_TASK BRIEF:_
Starting at the top of the entries below, write out each line up to and including the one containing "m.use_nodes = True". Leave the pictures out.

[Records contained in a dataset]

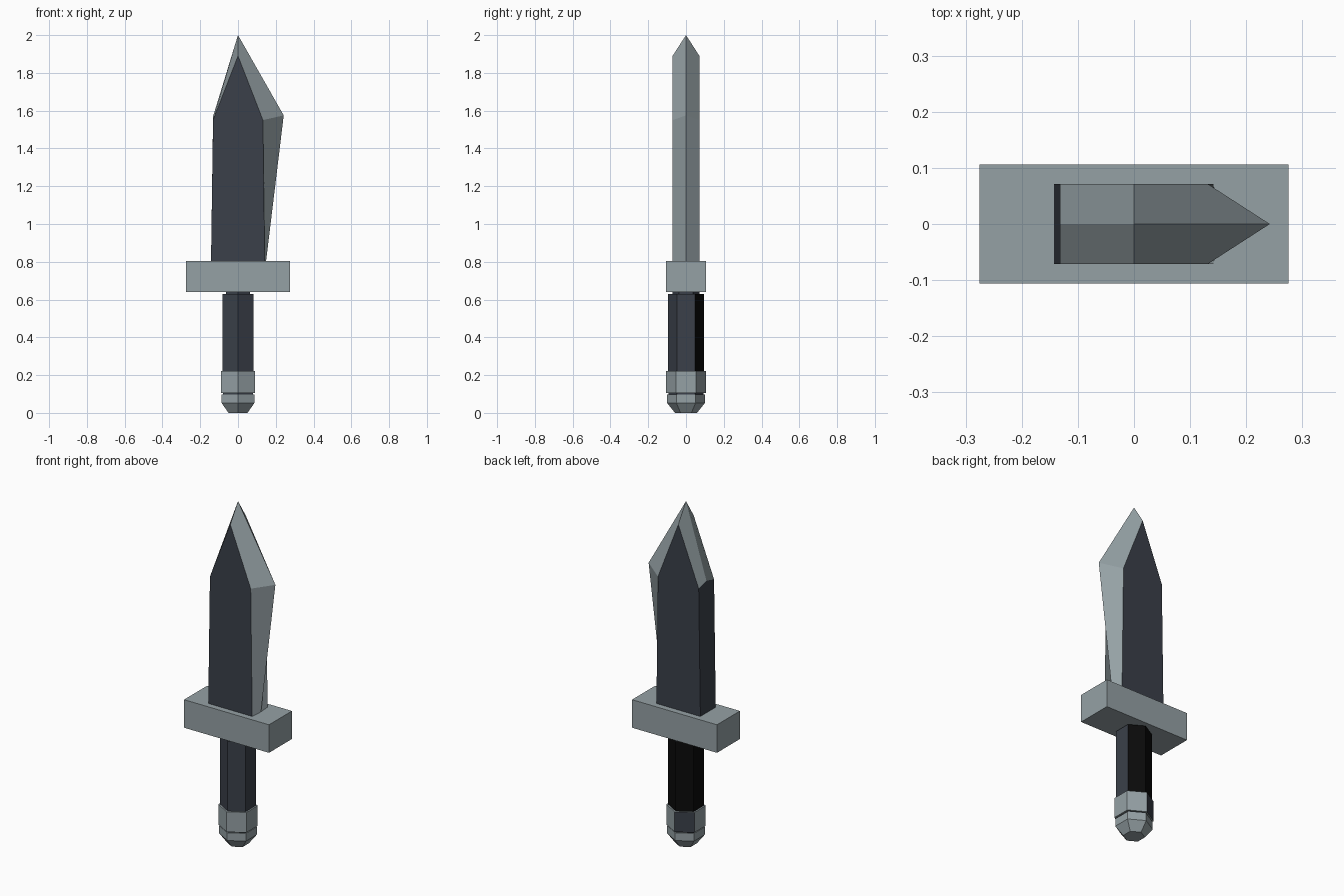
import bpy, bmesh, math

if "Cube" in bpy.data.objects:
    bpy.data.objects.remove(bpy.data.objects["Cube"])


def material(name, rgb):
    m = bpy.data.materials.new(name)
    m.diffuse_color = (*rgb, 1)
    m.use_nodes = True
    m.node_tree.nodes["Principled BSDF"].inputs["Base Color"].default_value = m.diffuse_color
    return m


STEEL = material("steel_grey", (0.30, 0.355, 0.375))
DARK = material("dark_slate", (0.043, 0.051, 0.068))
BLACK = material("black", (0.003, 0.003, 0.003))


def finish(name, bm, mats):
    bmesh.ops.recalc_face_normals(bm, faces=bm.faces)
    me = bpy.data.meshes.new(name)
    bm.to_mesh(me)
    bm.free()
    for m in mats:
        me.materials.append(m)
    ob = bpy.data.objects.new(name, me)
    bpy.context.collection.objects.link(ob)
    return ob


def hex_part(name, rings, mats, rule=lambda azimuth: 0):
    """Six-sided column through (radius, z) rings, corners on the y axis."""
    bm = bmesh.new()
    loops = [[bm.verts.new((r * math.cos(math.radians(a)), r * math.sin(math.radians(a)), z))
              for a in range(30, 390, 60)] for r, z in rings]
    for lo, hi in zip(loops, loops[1:]):
        for i in range(6):
            j = (i + 1) % 6
            f = bm.faces.new((lo[i], lo[j], hi[j], hi[i]))
            f.material_index = rule((60 + 60 * i) % 360)
    bm.faces.new(loops[0][::-1])
    bm.faces.new(loops[-1])
    return finish(name, bm, mats)


# Blade: dark flat plates front and back, steel bevels meeting in a centre ridge
plate = [(-0.143, 0.79), (-0.132, 1.55), (0, 1.89), (0.132, 1.55), (0.142, 0.79)]
ridge = [(-0.143, 0.79), (-0.132, 1.57), (0, 2.0), (0.242, 1.575), (0.147, 0.79)]
bm = bmesh.new()
front, mid, back = [[bm.verts.new((x, y, z)) for x, z in outline]
                    for outline, y in ((plate, -0.071), (ridge, 0), (plate, 0.071))]
for side in (front, back):
    bm.faces.new(side).material_index = 1
    for i in range(5):
        j = (i + 1) % 5
        f = bm.faces.new((side[i], side[j], mid[j], mid[i]))
        f.material_index = 1 if i == 0 else 0
finish("blade", bm, [STEEL, DARK])

# Crossguard
bm = bmesh.new()
bmesh.ops.create_cube(bm, size=1)
for v in bm.verts:
    v.co = (v.co.x * 0.55, v.co.y * 0.212, 0.723 + v.co.z * 0.164)
finish("crossguard", bm, [STEEL])

# Grip: slate towards the front, black towards the back
hex_part("grip", [(0.095, 0.21), (0.095, 0.63)], [DARK, BLACK],
         lambda a: 1 if a in (60, 120, 180) else 0)
hex_part("grip_neck", [(0.072, 0.62), (0.072, 0.65)], [DARK])

# Pommel: collar with one dark face, thin groove, tapered cap
hex_part("pommel_collar", [(0.105, 0.104), (0.105, 0.222)], [STEEL, DARK],
         lambda a: 1 if a == 120 else 0)
hex_part("pommel_groove", [(0.093, 0.09), (0.093, 0.115)], [DARK])
hex_part("pommel_cap", [(0.058, 0), (0.1, 0.052), (0.1, 0.097)], [STEEL])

_SOLUTION TO THIS TASK:_
import bpy, bmesh, math

if "Cube" in bpy.data.objects:
    bpy.data.objects.remove(bpy.data.objects["Cube"])


def material(name, rgb):
    m = bpy.data.materials.new(name)
    m.diffuse_color = (*rgb, 1)
    m.use_nodes = True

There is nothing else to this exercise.